Two-Lane Blacktop, the cult classic film which stars the unlikely pairing of musicians James Taylor and the late reckless Beach Boy Dennis Wilson (in a non-musical setting) finally comes to Blu-ray today in a handsome deluxe edition via The Criterion Collection, which is loaded with extras and commentary by director Monte Hellman.
The film, which was originally released in 1971, came on the heels of other “road/youth” films at the time which were largely from the AIP (American International Pictures) Studios in the mid to late 1960s and showed young people in a more uninhibited light (bikers, juvenile delinquents, transient hippie types) than was standard fare that showcased people of that stripe in movies released by larger film companies. With the 1969 release of Easy Rider, which was distributed by Columbia, a major Hollywood studio, and to massive critical and financial success, suddenly there was an interest in these this type of genre picture, hence where Two-Lane Blacktop came in.
But the film was a decidedly different one than the low-budget cinematic products that were playing on double and triple bill theaters coast to coast. It almost had a European sensibility about it, with a richer story, superb direction and cinematography, sparse dialogue that was almost seemingly improvised, and had three non-actors as its stars (Taylor, Wilson, and the late Laurie Bird, who plays the hitchhiker transient who almost splinters the two men). Only the late, great character actor Warren Oates (The Wild Bunch, Dillinger, Bring Me The Head Of Alfredo Garcia, Stripes) was experienced in films, and his presence lifts the majestic beauty of Two-Lane Blacktop to another level altogether, delivering a performance that although was almost largely forgotten and pretty much ignored during the film awards season that year, still stands as one of the great, wondrous, whimsically quirky performances of all-time.
The plot of Two-Lane Blacktop basically plays like this: Two teenagers get their kicks drag-racing cars in early 1970s California. They don’t even have “proper” character names. Taylor is simply known as “The Driver” and Wilson is “The Mechanic.” They pick up Laurie Byrd, a free-spirited hitchhiker, along the way. Their communication is limited to cars: it’s all they know, it’s what pumps through their blood. While they have obsessive control of the direction of their car, a 1955 Chevy souped up to the max, the direction of their own lives is aimless. They meet up with “The GTO” (played by Oates) and challenge him to a cross-country road race. Oates, who is also experiencing his own kind of aimless path, via a mid-life crisis, agrees. The film then becomes an allegory and statement on alienation, loneliness, and vapid life as it progresses.

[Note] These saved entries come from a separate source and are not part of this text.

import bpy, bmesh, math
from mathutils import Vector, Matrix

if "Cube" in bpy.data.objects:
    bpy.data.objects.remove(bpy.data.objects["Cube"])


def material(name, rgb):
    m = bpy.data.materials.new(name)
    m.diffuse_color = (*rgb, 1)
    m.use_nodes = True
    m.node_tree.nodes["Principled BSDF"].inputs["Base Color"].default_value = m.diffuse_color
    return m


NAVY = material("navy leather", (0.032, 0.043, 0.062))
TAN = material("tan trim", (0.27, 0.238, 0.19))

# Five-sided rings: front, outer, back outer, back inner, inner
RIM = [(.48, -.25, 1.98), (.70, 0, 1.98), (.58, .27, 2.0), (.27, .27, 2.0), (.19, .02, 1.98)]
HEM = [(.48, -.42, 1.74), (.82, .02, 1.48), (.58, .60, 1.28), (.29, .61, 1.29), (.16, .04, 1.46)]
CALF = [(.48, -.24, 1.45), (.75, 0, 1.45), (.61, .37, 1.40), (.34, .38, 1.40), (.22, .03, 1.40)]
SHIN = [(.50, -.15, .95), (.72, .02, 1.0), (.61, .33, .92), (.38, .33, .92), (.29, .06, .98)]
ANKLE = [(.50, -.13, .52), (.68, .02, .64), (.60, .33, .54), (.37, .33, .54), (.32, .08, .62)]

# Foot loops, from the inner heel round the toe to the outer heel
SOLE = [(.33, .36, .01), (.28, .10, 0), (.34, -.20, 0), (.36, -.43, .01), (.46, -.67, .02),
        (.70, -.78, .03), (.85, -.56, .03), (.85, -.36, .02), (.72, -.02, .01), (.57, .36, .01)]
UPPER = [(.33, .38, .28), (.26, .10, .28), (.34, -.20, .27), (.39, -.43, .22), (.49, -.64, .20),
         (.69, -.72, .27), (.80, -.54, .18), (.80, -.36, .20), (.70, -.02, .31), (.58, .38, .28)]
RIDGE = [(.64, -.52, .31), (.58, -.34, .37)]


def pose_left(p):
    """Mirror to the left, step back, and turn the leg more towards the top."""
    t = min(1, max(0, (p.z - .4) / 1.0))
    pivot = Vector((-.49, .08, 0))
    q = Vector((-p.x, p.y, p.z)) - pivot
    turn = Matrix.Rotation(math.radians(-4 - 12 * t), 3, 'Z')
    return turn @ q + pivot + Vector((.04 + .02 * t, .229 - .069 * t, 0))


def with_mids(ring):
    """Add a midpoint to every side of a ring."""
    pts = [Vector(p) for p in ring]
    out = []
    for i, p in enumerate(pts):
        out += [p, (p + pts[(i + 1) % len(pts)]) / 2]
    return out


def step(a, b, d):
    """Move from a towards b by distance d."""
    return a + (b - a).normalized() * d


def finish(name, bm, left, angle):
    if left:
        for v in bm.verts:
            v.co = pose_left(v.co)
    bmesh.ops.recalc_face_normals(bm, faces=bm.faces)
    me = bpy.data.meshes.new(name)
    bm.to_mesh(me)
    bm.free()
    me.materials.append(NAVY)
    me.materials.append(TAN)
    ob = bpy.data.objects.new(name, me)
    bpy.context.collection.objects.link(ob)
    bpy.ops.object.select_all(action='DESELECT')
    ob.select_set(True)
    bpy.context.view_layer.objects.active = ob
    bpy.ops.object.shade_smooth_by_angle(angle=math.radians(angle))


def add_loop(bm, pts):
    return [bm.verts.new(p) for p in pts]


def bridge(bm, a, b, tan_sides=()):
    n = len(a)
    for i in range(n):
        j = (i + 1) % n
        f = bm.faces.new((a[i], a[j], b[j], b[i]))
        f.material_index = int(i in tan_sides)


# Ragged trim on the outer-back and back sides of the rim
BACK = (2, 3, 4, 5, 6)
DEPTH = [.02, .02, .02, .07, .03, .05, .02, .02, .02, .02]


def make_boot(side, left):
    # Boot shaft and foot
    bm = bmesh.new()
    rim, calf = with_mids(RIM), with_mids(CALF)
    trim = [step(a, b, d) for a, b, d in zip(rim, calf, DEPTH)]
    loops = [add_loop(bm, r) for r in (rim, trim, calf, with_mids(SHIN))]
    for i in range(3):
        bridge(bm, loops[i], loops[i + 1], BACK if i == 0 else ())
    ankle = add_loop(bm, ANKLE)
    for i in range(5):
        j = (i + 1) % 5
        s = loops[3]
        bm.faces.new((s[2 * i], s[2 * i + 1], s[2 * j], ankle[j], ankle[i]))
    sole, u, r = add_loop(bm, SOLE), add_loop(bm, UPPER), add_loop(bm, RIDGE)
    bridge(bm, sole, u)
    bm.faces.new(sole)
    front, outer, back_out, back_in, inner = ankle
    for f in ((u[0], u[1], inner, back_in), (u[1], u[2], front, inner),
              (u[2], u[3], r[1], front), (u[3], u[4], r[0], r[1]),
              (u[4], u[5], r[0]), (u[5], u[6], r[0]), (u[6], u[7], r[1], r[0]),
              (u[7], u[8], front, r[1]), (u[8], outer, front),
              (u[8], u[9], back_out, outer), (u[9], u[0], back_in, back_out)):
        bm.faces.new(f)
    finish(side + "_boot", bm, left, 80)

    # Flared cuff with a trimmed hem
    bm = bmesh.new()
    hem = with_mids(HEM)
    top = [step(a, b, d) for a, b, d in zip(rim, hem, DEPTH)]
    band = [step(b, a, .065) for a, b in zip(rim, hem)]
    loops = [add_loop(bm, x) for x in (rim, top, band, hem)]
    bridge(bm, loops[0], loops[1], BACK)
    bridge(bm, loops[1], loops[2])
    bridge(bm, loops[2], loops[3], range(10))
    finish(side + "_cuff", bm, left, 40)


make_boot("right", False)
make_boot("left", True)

The film is helped by breathtakingly shot vistas and panoramic views of mid-America that are straight out of an Ansel Adams photo. Hellman directs the film in a one-two punch of being detached, but yet uses close-ups to illustrate the warmth, yet alienation of the characters. Two-Lane Blacktop remains more than just a cult film only, it remains a grand piece of cinema, which is highly recommended.
The Criterion Blu-Ray release sports a high definition transfer, with a 5.1 remix of the soundtrack, which includes Kris Kristofferson’s version of “Me and Bobby Mcgee” which later became a number one smash for Janis Jopin and The Doors, among others. There’s audio commentary by Hellman himself and interviews with the surviving cast and crew members, Taylor included. There’s also outtakes, trailers, still photos and a deluxe booklet in which artists ranging as wide as director Richard Linklater and musican Tom Waits trumpet the film.
Two-Lane Blacktop is absolutely essential viewing and now with the new deluxe version, it stands as even more of a reason to check out all it has to offer.
Director-Approved Special Edition
– Restored high-definition digital transfer, supervised by director Monte Hellman, with uncompressed monaural soundtrack on the Blu-ray edition – Alternate 5.1 surround soundtrack, supervised by Hellman and presented in DTS-HD Master Audio on the Blu-ray edition – Two audio commentaries: one by Hellman and filmmaker Allison Anders and one by screenwriter Rudy Wurlitzer and author David N. Meyer – Interviews with Hellman, actor James Taylor, musician Kris Kristofferson, producer Michael Laughlin, and production manager Walter Coblenz – Rare screen test outtakes – Performance and Image, a look at the restoration of a ’55 Chevy used in the movie and the film’s locations in 2007 – Color Me Gone, photos and publicity from the film – Trailer – PLUS: A booklet featuring an essay by critic Kent Jones, appreciations by director Richard Linklater and musician Tom Waits, and a 1970 on-set account from Rolling Stone by Michael Goodwin; the DVD edition also features Wurlitzer’s screenplay